Consider this: Stoicism advocates a practice that Irvine terms “negative visualization.” Negative visualization (and I’m condensing this considerably from Irvine’s book, which in turn summarizes multiple Stoic sources) involves imagining that you have lost what you value. The goals are
- to come up with ways to prevent these losses,
- to reduce the emotional impact when inevitable loss does occur, and
- to forestall or reverse hedonic adaptation (the tendency for people to get bored with what they have, and want a bigger house, a different relationship, etc.) and learn to desire what you already have—that is, to really appreciate the people and things in your life and not take them for granted.
But wait. Many Pagans believe that you create your own reality. Indeed, focusing on a desired outcome is a key part of Pagan magic. Negative visualization isn’t at all about wanting bad things to happen, but it does mean focusing on them. When it occurred to me how negative visualization could look from a Pagan perspective, I admit I didn’t rush in to trying it. I’ve never been sure how far I believe that you create your own reality, but it might be time to ponder that. After all, desensitizing myself to loss is one thing; literally inviting disaster would be overkill.
Reading beyond Irvine’s book, I’ve learned that the ancient Stoics had considered this perspective and rejected it. As Seneca the Younger wrote,

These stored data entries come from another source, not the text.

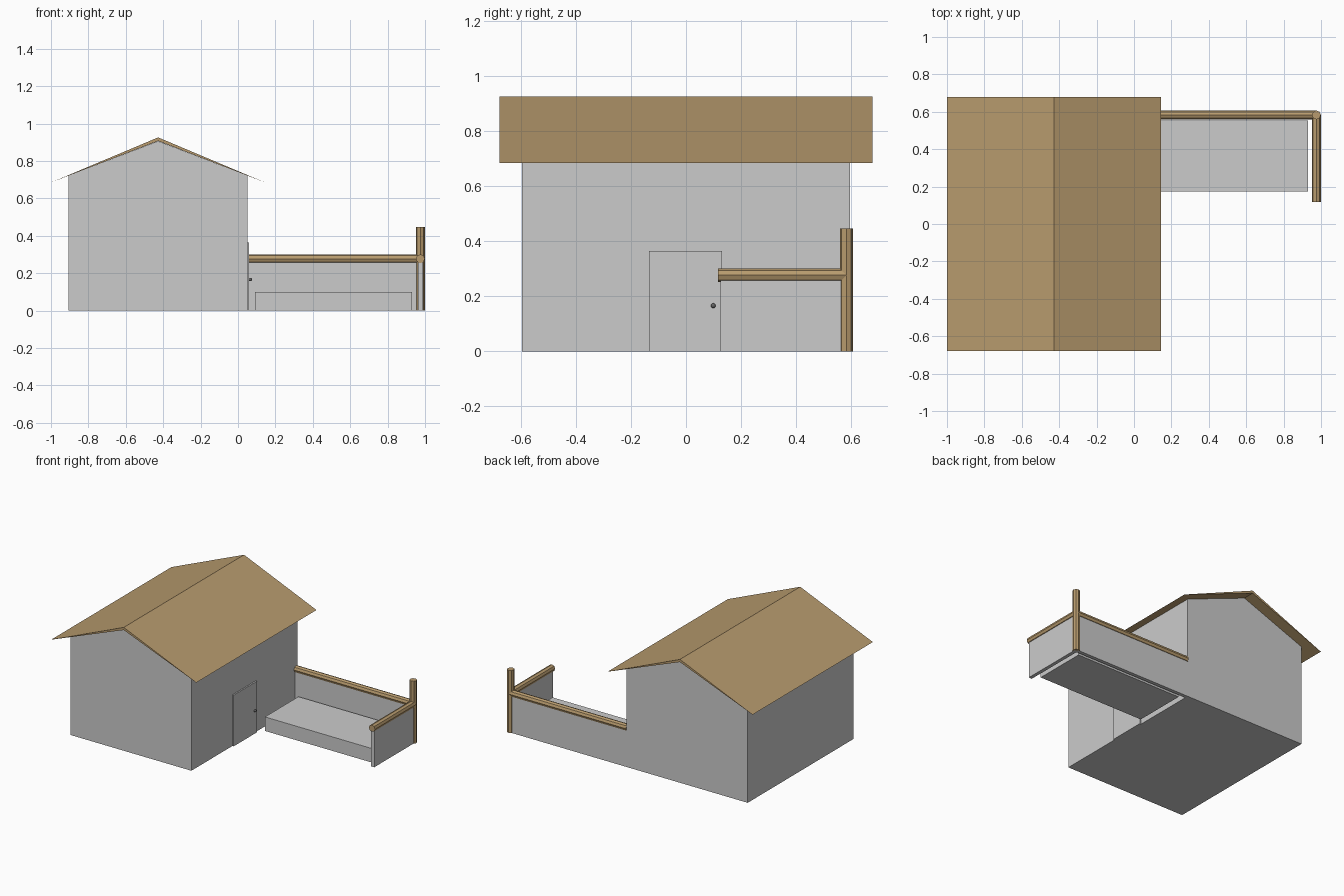
import bpy, bmesh, math
from mathutils import Vector

if "Cube" in bpy.data.objects:
    bpy.data.objects.remove(bpy.data.objects["Cube"])


def material(name, rgb):
    m = bpy.data.materials.new(name)
    m.diffuse_color = (*rgb, 1.0)
    m.use_nodes = True
    m.node_tree.nodes["Principled BSDF"].inputs["Base Color"].default_value = m.diffuse_color
    return m


GREY = material("light grey plaster", (0.60, 0.60, 0.60))
TAN = material("tan wood", (0.479, 0.328, 0.156))
DARK = material("dark metal", (0.13, 0.13, 0.13))


def finish(bm, name, mat):
    bmesh.ops.recalc_face_normals(bm, faces=bm.faces)
    me = bpy.data.meshes.new(name)
    bm.to_mesh(me)
    bm.free()
    me.materials.append(mat)
    ob = bpy.data.objects.new(name, me)
    bpy.context.collection.objects.link(ob)
    return ob


def extrude_xz(name, profile, y0, y1, mat):
    """Solid from an x-z outline pushed along y."""
    bm = bmesh.new()
    face = bm.faces.new([bm.verts.new((x, y0, z)) for x, z in profile])
    ext = bmesh.ops.extrude_face_region(bm, geom=[face])
    moved = [v for v in ext["geom"] if isinstance(v, bmesh.types.BMVert)]
    bmesh.ops.translate(bm, verts=moved, vec=(0, y1 - y0, 0))
    return finish(bm, name, mat)


def box(name, x, y, z, mat):
    outline = [(x[0], z[0]), (x[1], z[0]), (x[1], z[1]), (x[0], z[1])]
    return extrude_xz(name, outline, y[0], y[1], mat)


def log(name, start, end, radius, mat, sides=8):
    """Faceted round beam between two points."""
    a, b = Vector(start), Vector(end)
    bm = bmesh.new()
    bmesh.ops.create_cone(bm, cap_ends=True, segments=sides, radius1=radius,
                          radius2=radius, depth=(b - a).length)
    rot = (b - a).to_track_quat('Z', 'Y').to_matrix()
    bmesh.ops.rotate(bm, verts=bm.verts, matrix=rot)
    bmesh.ops.translate(bm, verts=bm.verts, vec=(a + b) / 2)
    return finish(bm, name, mat)


# House body with gable ends
extrude_xz("house_walls",
           [(-0.905, 0), (0.05, 0), (0.05, 0.722), (-0.427, 0.906), (-0.905, 0.722)],
           -0.597, 0.597, GREY)

# Roof: chevron that thins to an edge at the eaves
extrude_xz("roof", [(-1.0, 0.685), (-0.427, 0.926), (0.145, 0.685), (-0.427, 0.907)],
           -0.678, 0.678, TAN)

# Door and its knob
box("door", (0.045, 0.06), (-0.134, 0.13), (0, 0.365), GREY)
bm = bmesh.new()
bmesh.ops.create_uvsphere(bm, u_segments=12, v_segments=8, radius=0.009)
bmesh.ops.translate(bm, verts=bm.verts, vec=(0.066, 0.099, 0.166))
for f in bm.faces:
    f.smooth = True
finish(bm, "door_knob", DARK)

# Raised garden bed
box("raised_bed", (0.09, 0.93), (0.175, 0.553), (0, 0.10), GREY)

# Yard walls
box("back_yard_wall", (0.05, 0.97), (0.572, 0.597), (0, 0.262), GREY)
box("side_yard_wall", (0.963, 0.988), (0.125, 0.585), (0, 0.262), GREY)

# Log rails on the walls and the corner post
R = 0.024
log("back_rail", (0.05, 0.583, 0.277), (0.975, 0.583, 0.277), R, TAN)
log("side_rail", (0.975, 0.117, 0.277), (0.975, 0.583, 0.277), R, TAN)
log("corner_post", (0.975, 0.583, 0), (0.975, 0.583, 0.446), R, TAN)
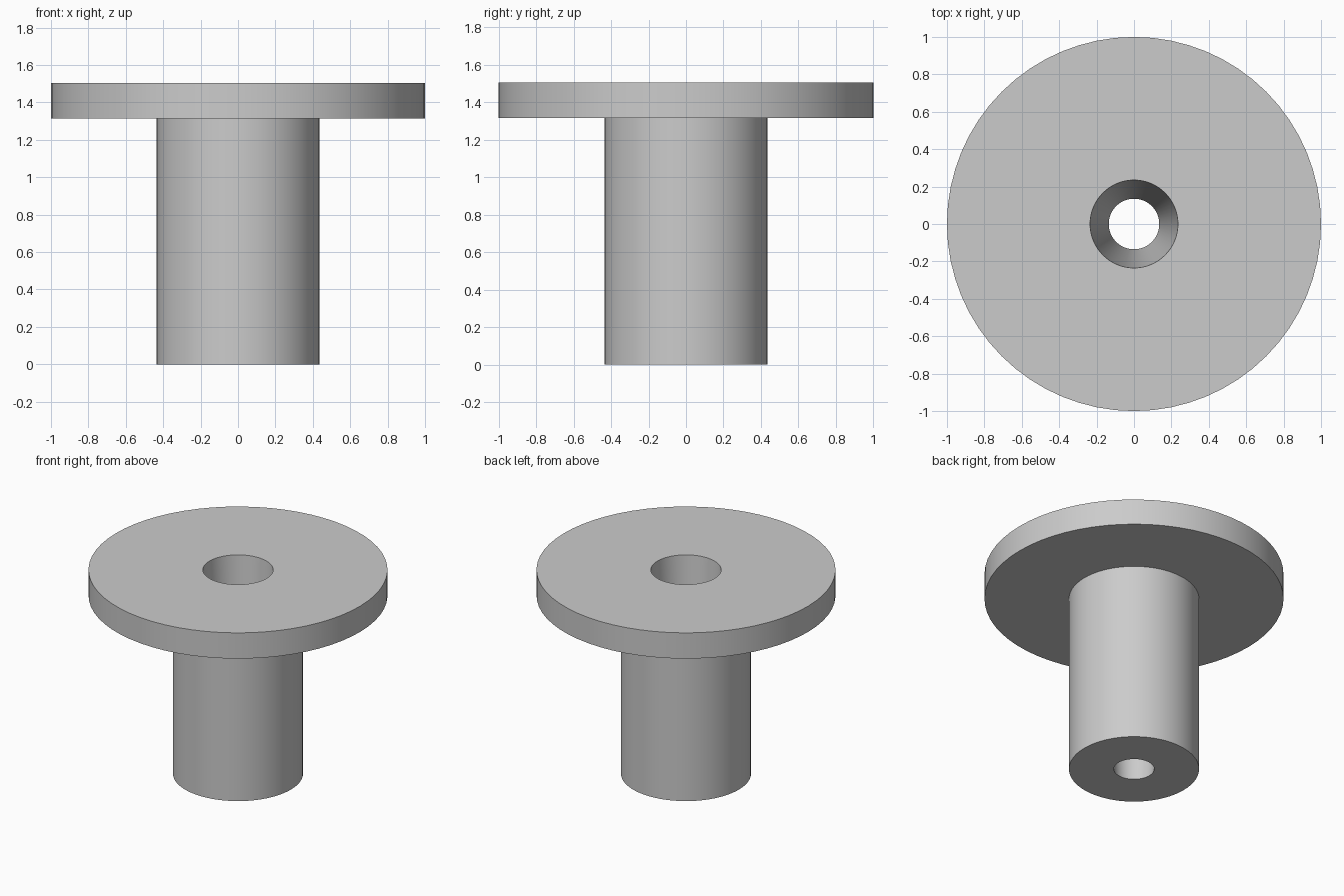
import bpy, bmesh, math

if "Cube" in bpy.data.objects:
    bpy.data.objects.remove(bpy.data.objects["Cube"])

SEGMENTS = 64

grey = bpy.data.materials.new("plain_grey")
grey.diffuse_color = (0.6, 0.6, 0.6, 1)
grey.use_nodes = True
grey.node_tree.nodes["Principled BSDF"].inputs["Base Color"].default_value = grey.diffuse_color

# Closed cross-section (radius, height): tapered bore, flange, shaft
PROFILE = [(0.135, 0), (0.435, 0), (0.435, 1.315), (1, 1.315),
           (1, 1.505), (0.235, 1.505)]


def lathe(name, profile):
    bm = bmesh.new()
    rings = []
    for r, z in profile:
        rings.append([bm.verts.new((r * math.cos(a), r * math.sin(a), z))
                      for a in (2 * math.pi * i / SEGMENTS for i in range(SEGMENTS))])
    for k, low in enumerate(rings):
        high = rings[(k + 1) % len(rings)]
        for i in range(SEGMENTS):
            j = (i + 1) % SEGMENTS
            bm.faces.new((low[i], low[j], high[j], high[i]))
    bmesh.ops.recalc_face_normals(bm, faces=bm.faces)
    mesh = bpy.data.meshes.new(name)
    bm.to_mesh(mesh)
    bm.free()
    obj = bpy.data.objects.new(name, mesh)
    bpy.context.collection.objects.link(obj)
    mesh.materials.append(grey)
    return obj


# Flanged bushing with a hole through it
bushing = lathe("flanged_bushing", PROFILE)
bpy.context.view_layer.objects.active = bushing
bushing.select_set(True)
bpy.ops.object.shade_smooth_by_angle(angle=math.radians(30))
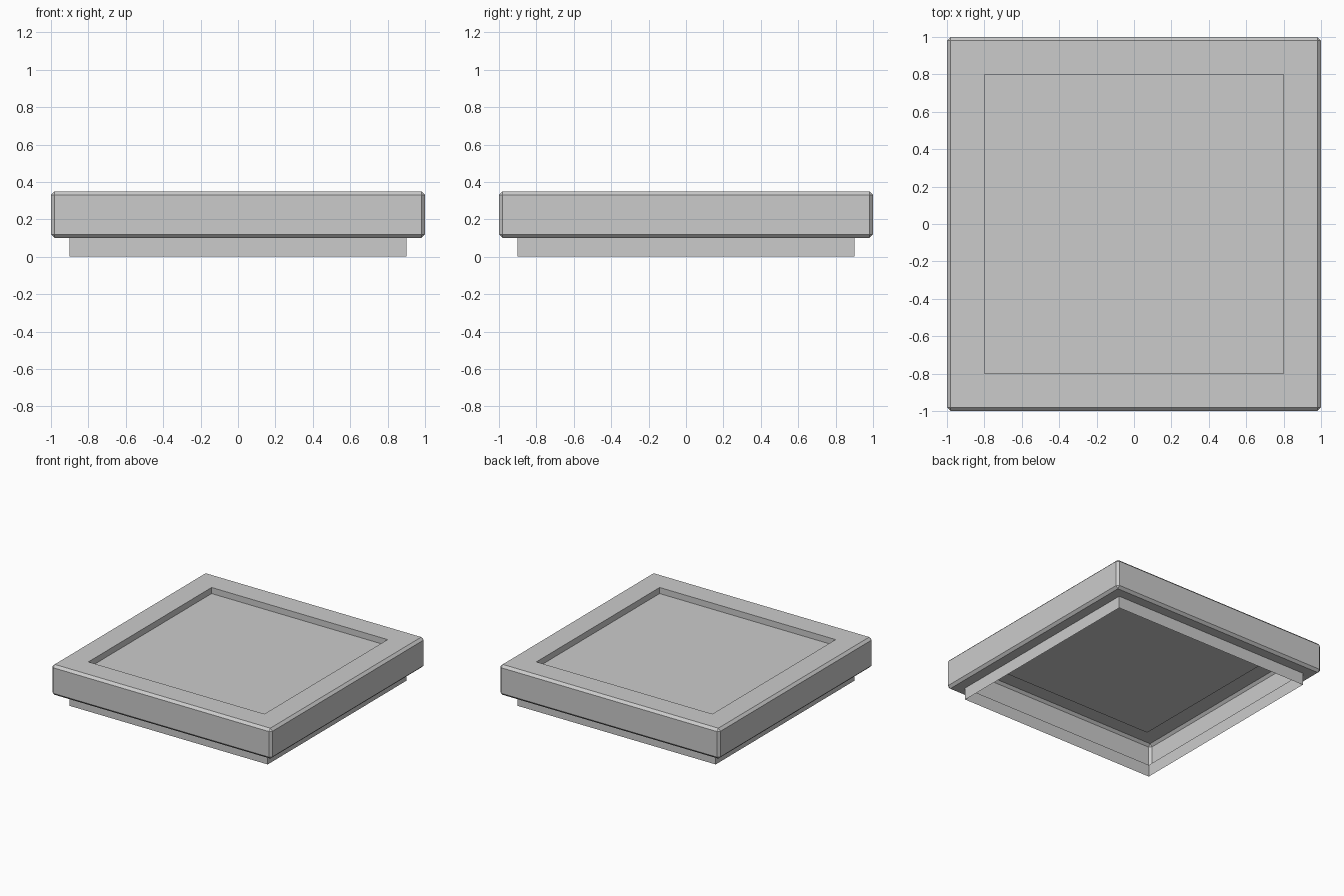
import bpy
import bmesh
from mathutils import Matrix, Vector

cube = bpy.data.objects.get("Cube")
if cube:
    bpy.data.objects.remove(cube, do_unlink=True)

# Single flat grey material
grey = bpy.data.materials.new("light_grey")
grey.use_nodes = True
colour = (0.6, 0.6, 0.6, 1.0)
grey.diffuse_color = colour
grey.node_tree.nodes["Principled BSDF"].inputs["Base Color"].default_value = colour

SIZE, BOTTOM, TOP = 2.0, 0.1, 0.35
BEVEL = 0.02


def face_towards(bm, sign):
    """Return the flat face lying furthest up (1) or down (-1)."""
    return max(bm.faces, key=lambda f: sign * f.calc_center_median().z)


def inset_and_push(bm, face, width, dz):
    """Inset a face, then extrude its centre vertically; return the cap."""
    bmesh.ops.inset_region(bm, faces=[face], thickness=width, use_even_offset=True)
    cap = bmesh.ops.extrude_discrete_faces(bm, faces=[face])["faces"][0]
    bmesh.ops.translate(bm, verts=cap.verts, vec=Vector((0, 0, dz)))
    return cap


bm = bmesh.new()

# Chamfered slab
bmesh.ops.create_cube(bm, size=1, matrix=Matrix.Translation((0, 0, (TOP + BOTTOM) / 2))
                      @ Matrix.Diagonal((SIZE, SIZE, TOP - BOTTOM, 1)))
bmesh.ops.bevel(bm, geom=bm.edges[:], offset=BEVEL, segments=1, affect='EDGES')
bm.normal_update()
top_face, bottom_face = face_towards(bm, 1), face_towards(bm, -1)

# Recessed square panel on top
inset_and_push(bm, top_face, 0.18, -0.05)

# Thin skirt below, open to the hollow inside
skirt_cap = inset_and_push(bm, bottom_face, 0.08, -BOTTOM)
bmesh.ops.delete(bm, geom=[skirt_cap], context='FACES')

bm.normal_update()
mesh = bpy.data.meshes.new("plate_shell")
bm.to_mesh(mesh)
bm.free()
mesh.materials.append(grey)
plate = bpy.data.objects.new("plate_shell", mesh)
bpy.context.collection.objects.link(plate)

Who of us ever looked upon his possessions with the thought that he would die? Who of us ever ventured to think upon exile, upon want, upon grief? Who, if he were urged to reflect upon these things would not reject the idea as an unlucky omen, and demand that those curses pass over to the head of an enemy or even to that of his untimely adviser? You say: “I did not think it would happen.” Do you think there is anything that will not happen, when you know that it is possible to happen, when you see that it has already happened to many? . . . He robs present ills of their power who has perceived their coming beforehand.
It was reassuring to read that. It was just so darn reasonable. I find the Stoic view on misfortune attractive in its own way. It’s not that I think that dwelling on how I will feel if I lose my job or my apartment catches on fire or someone I love dies will be a pleasant experience, but there’s a certain relief in a philosophy that acknowledges that these things do happen, but that it has nothing to do with you personally. The belief that you create your own reality puts a tremendous amount of responsibility on you if that reality is flawed, and most are.
So is this my farewell post before I shut down this blog and run off to become a Stoic? Hardly. I don’t think negative visualization is a universal answer any more than positive thinking is, nor is it the entirety of Stoicism any more than magic is the entirety of Paganism. Perhaps one can deepen the other. Regardless, it probably won’t hurt to think more about how they might interact—and it gives me a summer reading project.
*”How To Be Happy After the End of the World” by Erik D. Baldwin. In Battlestar Galactica and Philosophy: Knowledge Here Begins Out There edited by Jason T. Eberl (Blackwell Publishing, 2008).